Use a Second email When Signing up for Things
Some people create an email address simply for competitions and freebies and only sign up using this email, leaving their main email free from any potential spam. Others actually create a throwaway email address through a site such as Throwaway Mail – this would work well for free samples and instant win competitions but probably wouldn’t be the best idea for other competitions as the email may cease to exist before the competition ends and you could lose out on the prize! It is totally up to you what you do but a separate email address is always handy.
Take Advantage of Free SIM Cards
Use a free sample to get free samples! So many network providers offer free SIMs to consumers so why not take advantage and grab one for yourself? Then you can use this number on forms which absolutely require a phone number – this way your real daily use phone number won’t be a potential target for spam.
You can get free sims from the following networks:
One thing to be aware of with these free sim cards is that you will need to put credit on them and keep them active or risk having them deactivated. So whilst they’re free to receive you will need to top them up with a token £5 or £10 (depending on the network).
The best one we’ve found is actually O2 – whilst you need to purchase a minimum of £10 when getting the sim the credit lasts forever, you just need to make a call every 6 months to keep your number active. I have one which was set up 7 years ago and still going strong off the initial £10.

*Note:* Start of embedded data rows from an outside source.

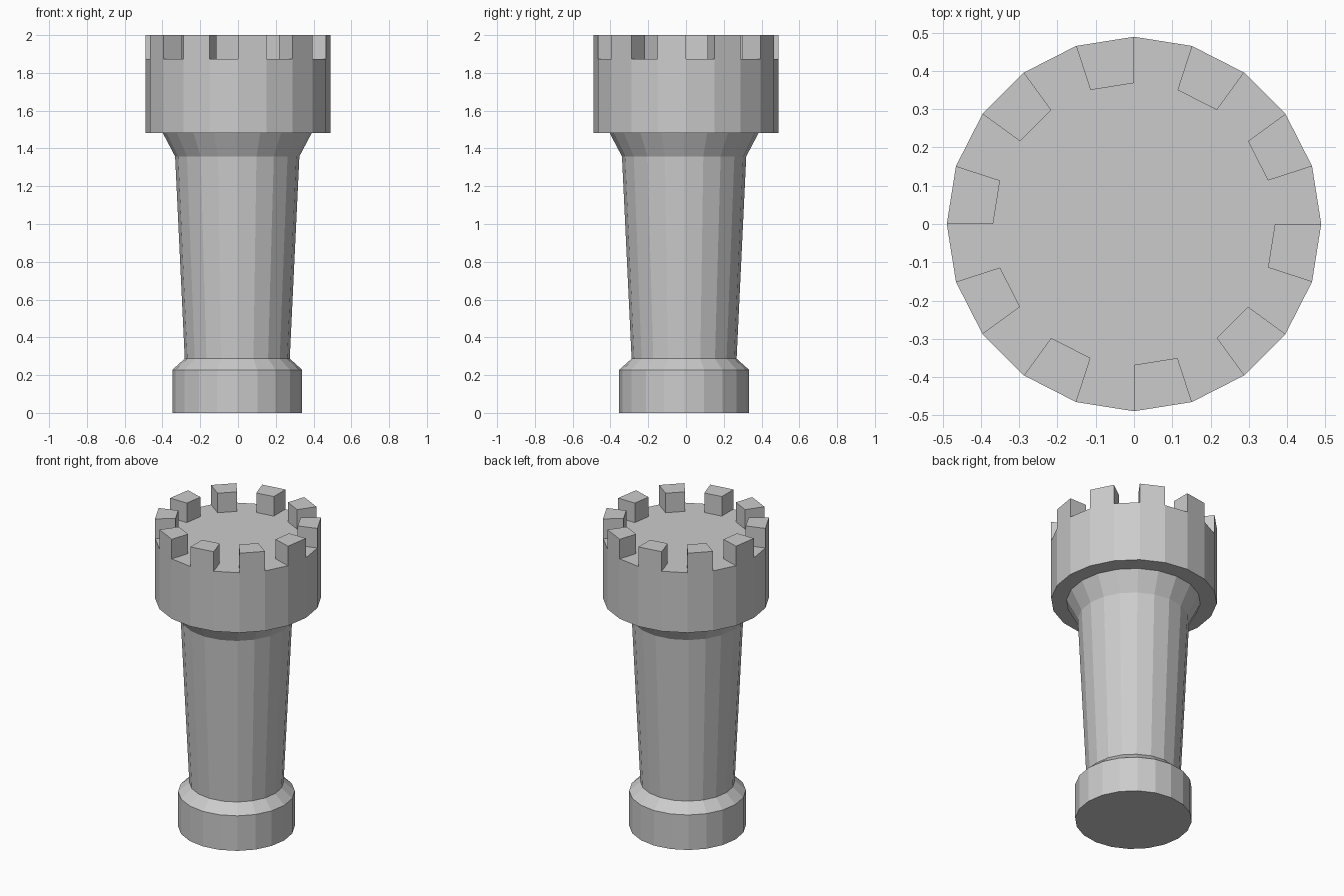
import bpy, bmesh
from math import cos, sin, pi

if "Cube" in bpy.data.objects:
    bpy.data.objects.remove(bpy.data.objects["Cube"])

N = 20

def ring(bm, r, z, cx=0, cy=0):
    return [bm.verts.new((cx + r * cos(2 * pi * i / N), cy + r * sin(2 * pi * i / N), z)) for i in range(N)]

def lathe(bm, profile, cx=0, cy=0):
    rings = [ring(bm, r, z, cx, cy) for r, z in profile]
    for a, b in zip(rings, rings[1:]):
        for i in range(N):
            j = (i + 1) % N
            bm.faces.new((a[i], a[j], b[j], b[i]))
    bm.faces.new(rings[0][::-1])
    return rings

def finish(bm, name):
    bmesh.ops.recalc_face_normals(bm, faces=bm.faces)
    me = bpy.data.meshes.new(name)
    bm.to_mesh(me)
    bm.free()
    bpy.context.collection.objects.link(bpy.data.objects.new(name, me))

# Foot, tapered shaft and flared collar, set slightly off the head's axis
bm = bmesh.new()
rings = lathe(bm, [(0.344, 0), (0.344, 0.228), (0.278, 0.287),
                   (0.329, 1.358), (0.395, 1.483)], -0.004, -0.01)
bm.faces.new(rings[-1])
finish(bm, "tower_shaft")

# Battlement head: alternate rim faces raised into merlons
bm = bmesh.new()
rings = lathe(bm, [(0.489, 1.483), (0.489, 1.873), (0.368, 1.873)])
bm.faces.new(rings[-1])
bm.faces.ensure_lookup_table()
rim = [bm.faces[N + i] for i in range(1, N, 2)]
raised = bmesh.ops.extrude_discrete_faces(bm, faces=rim)["faces"]
for f in raised:
    f.normal_update()
bm.free()

bm = bmesh.new()
rings = lathe(bm, [(0.489, 1.483), (0.489, 1.873), (0.368, 1.873)])
bm.faces.new(rings[-1])
outer, inner = rings[1], rings[2]
top_o, top_i = ring(bm, 0.489, 2.0), ring(bm, 0.368, 2.0)
for i in range(N):
    j = (i + 1) % N
    if i % 2:
        floor = bm.faces.get((outer[i], outer[j], inner[j], inner[i]))
        bm.faces.remove(floor)
        low = (outer[i], outer[j], inner[j], inner[i])
        high = (top_o[i], top_o[j], top_i[j], top_i[i])
        for k in range(4):
            m = (k + 1) % 4
            bm.faces.new((low[k], low[m], high[m], high[k]))
        bm.faces.new(high)
finish(bm, "battlement_head")
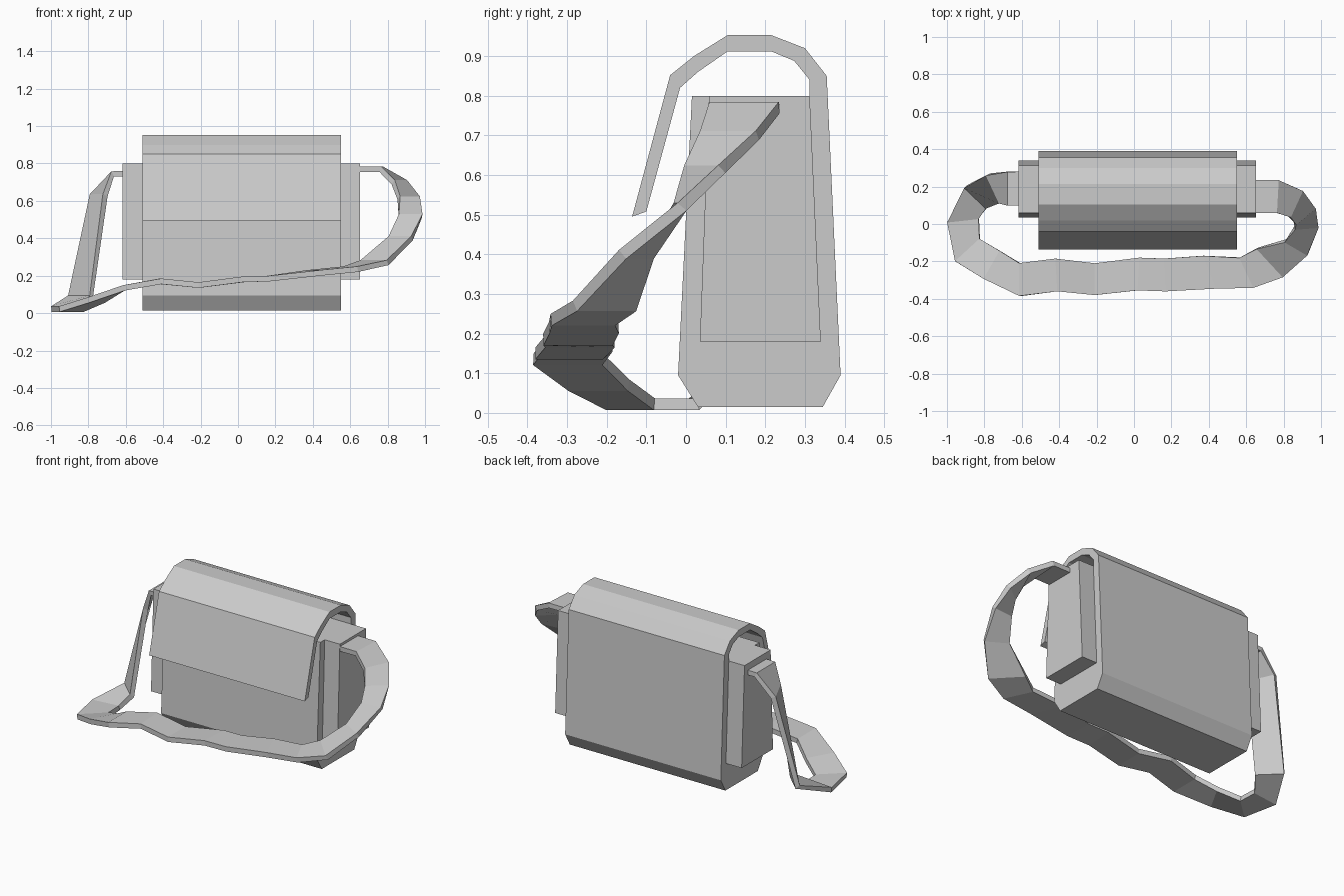
import bpy
import bmesh

if "Cube" in bpy.data.objects:
    bpy.data.objects.remove(bpy.data.objects["Cube"], do_unlink=True)

# One plain grey for the whole bag
canvas = bpy.data.materials.new("light_grey_canvas")
canvas.use_nodes = True
GREY = (0.6, 0.6, 0.6, 1.0)
canvas.diffuse_color = GREY
canvas.node_tree.nodes["Principled BSDF"].inputs["Base Color"].default_value = GREY


def finish(name, bm):
    """Turn a bmesh into a named, flat shaded object."""
    bmesh.ops.recalc_face_normals(bm, faces=bm.faces)
    mesh = bpy.data.meshes.new(name)
    bm.to_mesh(mesh)
    bm.free()
    mesh.materials.append(canvas)
    obj = bpy.data.objects.new(name, mesh)
    bpy.context.scene.collection.objects.link(obj)
    return obj


def extrude_profile(name, profile, x_start, x_end):
    """Extrude a (y, z) outline along x."""
    bm = bmesh.new()
    face = bm.faces.new([bm.verts.new((x_start, y, z)) for y, z in profile])
    result = bmesh.ops.extrude_face_region(bm, geom=[face])
    moved = [v for v in result["geom"] if isinstance(v, bmesh.types.BMVert)]
    bmesh.ops.translate(bm, verts=moved, vec=(x_end - x_start, 0, 0))
    return finish(name, bm)


# Body outline, continuing up the back into the flap that folds over the front
body = [(0.015, 0.8), (-0.02, 0.095), (0.03, 0.015), (0.345, 0.015), (0.39, 0.095)]
flap_outer = [(0.355, 0.85), (0.3, 0.92), (0.215, 0.953), (0.105, 0.953),
              (0.02, 0.9), (-0.04, 0.852), (-0.136, 0.495)]
flap_inner = [(-0.1, 0.508), (-0.015, 0.82), (0.03, 0.86), (0.105, 0.912),
              (0.215, 0.912), (0.273, 0.888), (0.312, 0.84), (0.312, 0.8)]
extrude_profile("bag_body_with_flap", body + flap_outer + flap_inner, -0.51, 0.55)

# Tapered pocket on each end
pocket = [(0.035, 0.18), (0.34, 0.18), (0.312, 0.8), (0.058, 0.8)]
extrude_profile("left_pocket", pocket, 0.55, 0.653)
extrude_profile("right_pocket", pocket, -0.51, -0.617)

# Shoulder strap: outer x, y, inner x, y and height of each cross line
strap_lines = [
    (0.62, 0.235, 0.62, 0.06, 0.77),
    (0.77, 0.235, 0.76, 0.06, 0.77),
    (0.895, 0.18, 0.83, 0.04, 0.7),
    (0.965, 0.09, 0.86, 0.005, 0.615),
    (0.985, -0.01, 0.86, -0.02, 0.52),
    (0.93, -0.16, 0.81, -0.09, 0.4),
    (0.8, -0.28, 0.66, -0.13, 0.27),
    (0.64, -0.34, 0.565, -0.18, 0.235),
    (0.44, -0.345, 0.37, -0.17, 0.215),
    (0.17, -0.36, 0.16, -0.185, 0.185),
    (0.02, -0.355, 0.03, -0.18, 0.18),
    (-0.21, -0.38, -0.21, -0.21, 0.15),
    (-0.41, -0.36, -0.42, -0.185, 0.17),
    (-0.61, -0.385, -0.61, -0.21, 0.135),
    (-0.8, -0.295, -0.715, -0.145, 0.07),
    (-0.955, -0.2, -0.825, -0.08, 0.022),
    (-0.998, 0.01, -0.83, 0.03, 0.022),
    (-0.9, 0.2, -0.785, 0.09, 0.085),
    (-0.78, 0.265, -0.71, 0.115, 0.63),
    (-0.67, 0.28, -0.67, 0.1, 0.745),
    (-0.6, 0.28, -0.6, 0.1, 0.745),
]
bm = bmesh.new()
rows = [(bm.verts.new((xo, yo, z)), bm.verts.new((xi, yi, z)))
        for xo, yo, xi, yi, z in strap_lines]
for (a, b), (c, d) in zip(rows, rows[1:]):
    bm.faces.new((a, b, d, c))
strap = finish("shoulder_strap", bm)
thickness = strap.modifiers.new("strap_thickness", 'SOLIDIFY')
thickness.thickness = 0.03
thickness.offset = 0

Ask to be put on Restricted Lists
Some companies who provide home phone plans will enable you to go on some form of restricted list meaning that only certain calls can make it through. This may be handy if you are in fear of being spammed as you know that only certain people can actually get through to you. Some people may choose to go ex directory to reduce spam but if you have given out your number, being ex directory won’t do anything to help that.

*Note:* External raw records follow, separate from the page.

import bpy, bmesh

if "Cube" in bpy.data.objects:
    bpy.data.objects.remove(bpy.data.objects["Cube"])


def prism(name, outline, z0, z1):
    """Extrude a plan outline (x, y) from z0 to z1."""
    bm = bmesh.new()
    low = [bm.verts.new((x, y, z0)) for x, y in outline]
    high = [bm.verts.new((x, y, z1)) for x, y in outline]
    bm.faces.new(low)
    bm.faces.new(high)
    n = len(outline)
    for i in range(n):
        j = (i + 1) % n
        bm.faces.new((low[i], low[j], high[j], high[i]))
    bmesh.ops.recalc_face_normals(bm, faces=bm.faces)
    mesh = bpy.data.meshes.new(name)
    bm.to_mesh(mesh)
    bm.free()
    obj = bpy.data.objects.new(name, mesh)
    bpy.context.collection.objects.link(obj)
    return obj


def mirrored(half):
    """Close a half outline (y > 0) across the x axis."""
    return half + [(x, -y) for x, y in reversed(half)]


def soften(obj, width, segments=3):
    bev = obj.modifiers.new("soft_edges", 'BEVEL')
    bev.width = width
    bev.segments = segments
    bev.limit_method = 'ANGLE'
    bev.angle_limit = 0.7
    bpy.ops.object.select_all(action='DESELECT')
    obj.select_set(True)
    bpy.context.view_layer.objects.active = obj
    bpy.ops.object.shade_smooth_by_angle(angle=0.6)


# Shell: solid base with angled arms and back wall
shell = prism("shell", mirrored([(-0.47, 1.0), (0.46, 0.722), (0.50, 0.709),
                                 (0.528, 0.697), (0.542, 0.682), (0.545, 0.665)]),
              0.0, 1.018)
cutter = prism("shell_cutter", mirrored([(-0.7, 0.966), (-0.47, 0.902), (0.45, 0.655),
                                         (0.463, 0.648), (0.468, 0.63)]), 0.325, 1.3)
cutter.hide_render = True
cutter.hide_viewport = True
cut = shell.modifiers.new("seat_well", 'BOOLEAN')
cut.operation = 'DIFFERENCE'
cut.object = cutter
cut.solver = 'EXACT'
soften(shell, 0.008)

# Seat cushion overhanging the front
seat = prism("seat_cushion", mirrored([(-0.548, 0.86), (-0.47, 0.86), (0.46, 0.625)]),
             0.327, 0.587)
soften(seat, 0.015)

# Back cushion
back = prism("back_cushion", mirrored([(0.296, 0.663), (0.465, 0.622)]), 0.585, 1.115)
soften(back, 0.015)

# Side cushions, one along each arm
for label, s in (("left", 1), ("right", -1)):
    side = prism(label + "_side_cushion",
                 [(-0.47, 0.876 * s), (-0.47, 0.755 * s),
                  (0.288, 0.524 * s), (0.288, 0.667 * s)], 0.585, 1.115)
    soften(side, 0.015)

If you are continually getting spammed and you are fed up, make a complaint. If you are getting spam emails and you’ve unsubscribed, sent them to spam and yet you are still receiving them, you can complain to your email provider for still letting them through and also make a complaint against the company for not taking you off the list when you unsubscribed. If you are still receiving such emails after unsubscribing or after asking the sender to stop, then make a complaint to the ICO. They are responsible for enforcement in this area – you can ring their helpline on 03031231113 or visit their website.

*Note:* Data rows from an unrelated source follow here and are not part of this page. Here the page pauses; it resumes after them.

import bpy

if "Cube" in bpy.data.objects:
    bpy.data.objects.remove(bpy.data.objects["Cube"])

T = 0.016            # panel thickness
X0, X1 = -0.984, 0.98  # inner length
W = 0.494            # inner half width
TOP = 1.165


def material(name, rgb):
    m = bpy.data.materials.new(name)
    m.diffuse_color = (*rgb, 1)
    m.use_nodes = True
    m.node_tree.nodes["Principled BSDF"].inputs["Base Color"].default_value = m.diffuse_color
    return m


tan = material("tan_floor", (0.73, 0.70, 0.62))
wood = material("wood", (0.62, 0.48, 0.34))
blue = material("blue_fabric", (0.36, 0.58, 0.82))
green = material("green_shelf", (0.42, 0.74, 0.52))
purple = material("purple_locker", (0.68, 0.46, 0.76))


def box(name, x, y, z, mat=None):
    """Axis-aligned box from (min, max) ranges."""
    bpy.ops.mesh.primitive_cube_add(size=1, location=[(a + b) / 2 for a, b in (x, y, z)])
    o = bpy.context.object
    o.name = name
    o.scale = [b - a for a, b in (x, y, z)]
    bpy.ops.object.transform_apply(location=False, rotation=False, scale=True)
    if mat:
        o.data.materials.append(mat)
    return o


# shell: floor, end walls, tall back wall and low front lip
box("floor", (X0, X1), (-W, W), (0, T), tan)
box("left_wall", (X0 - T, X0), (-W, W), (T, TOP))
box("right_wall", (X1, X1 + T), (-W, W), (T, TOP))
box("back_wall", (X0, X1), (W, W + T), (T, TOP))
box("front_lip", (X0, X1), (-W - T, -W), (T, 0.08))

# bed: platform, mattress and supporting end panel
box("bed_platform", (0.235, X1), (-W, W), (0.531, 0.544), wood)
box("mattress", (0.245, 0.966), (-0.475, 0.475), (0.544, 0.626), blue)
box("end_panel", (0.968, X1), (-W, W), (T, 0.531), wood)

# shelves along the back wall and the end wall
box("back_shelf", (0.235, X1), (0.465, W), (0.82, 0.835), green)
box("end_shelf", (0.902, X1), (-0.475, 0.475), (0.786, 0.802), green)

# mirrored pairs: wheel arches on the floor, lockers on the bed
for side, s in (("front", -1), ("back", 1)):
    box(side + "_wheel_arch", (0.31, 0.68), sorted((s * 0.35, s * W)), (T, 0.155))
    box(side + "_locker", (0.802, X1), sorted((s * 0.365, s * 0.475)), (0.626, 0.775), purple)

It is important to know what a company can and can’t do. As mentioned above, a company cannot keep sending you emails after you have unsubscribed – they no longer have your permission to email you which means they are breaking the law. If you haven’t given your permission in the first place and they keep emailing you, they are already breaking the law and it would be wise to let the ICO know about this too – but never forward your spam emails to the ICO – just let them know the details.
When providing information to an organisation, it is important to check the terms and conditions. Most companies are trustworthy and won’t sell on your data; some will be completely underhand and do it behind your back but some do happen to make mention of it in their terms and conditions so read them fully before agreeing to anything.
In regards to information sharing, certain information can be shared without your consent. In this instance, the information sharing will be reasonable and expected – but why it is being shared and who with should be clear. However if the information is more sensitive or perhaps even confidential, then companies do need your consent. You do have a legal right to know what information is being held about you and how to access it. You can also ask someone to stop sharing your information – but they only have to do so if it is causing you distress or damage.
Hopefully these tips help you in avoiding spam – hopefully your inboxes, texts and calls are free from spam from now on. Be careful with what boxes you are ticking and be sure to keep these tips in mind in order to reduce the potential spam to an absolute minimum – ensure you know exactly what you are signing up to.
Main image credit: Mike Mozart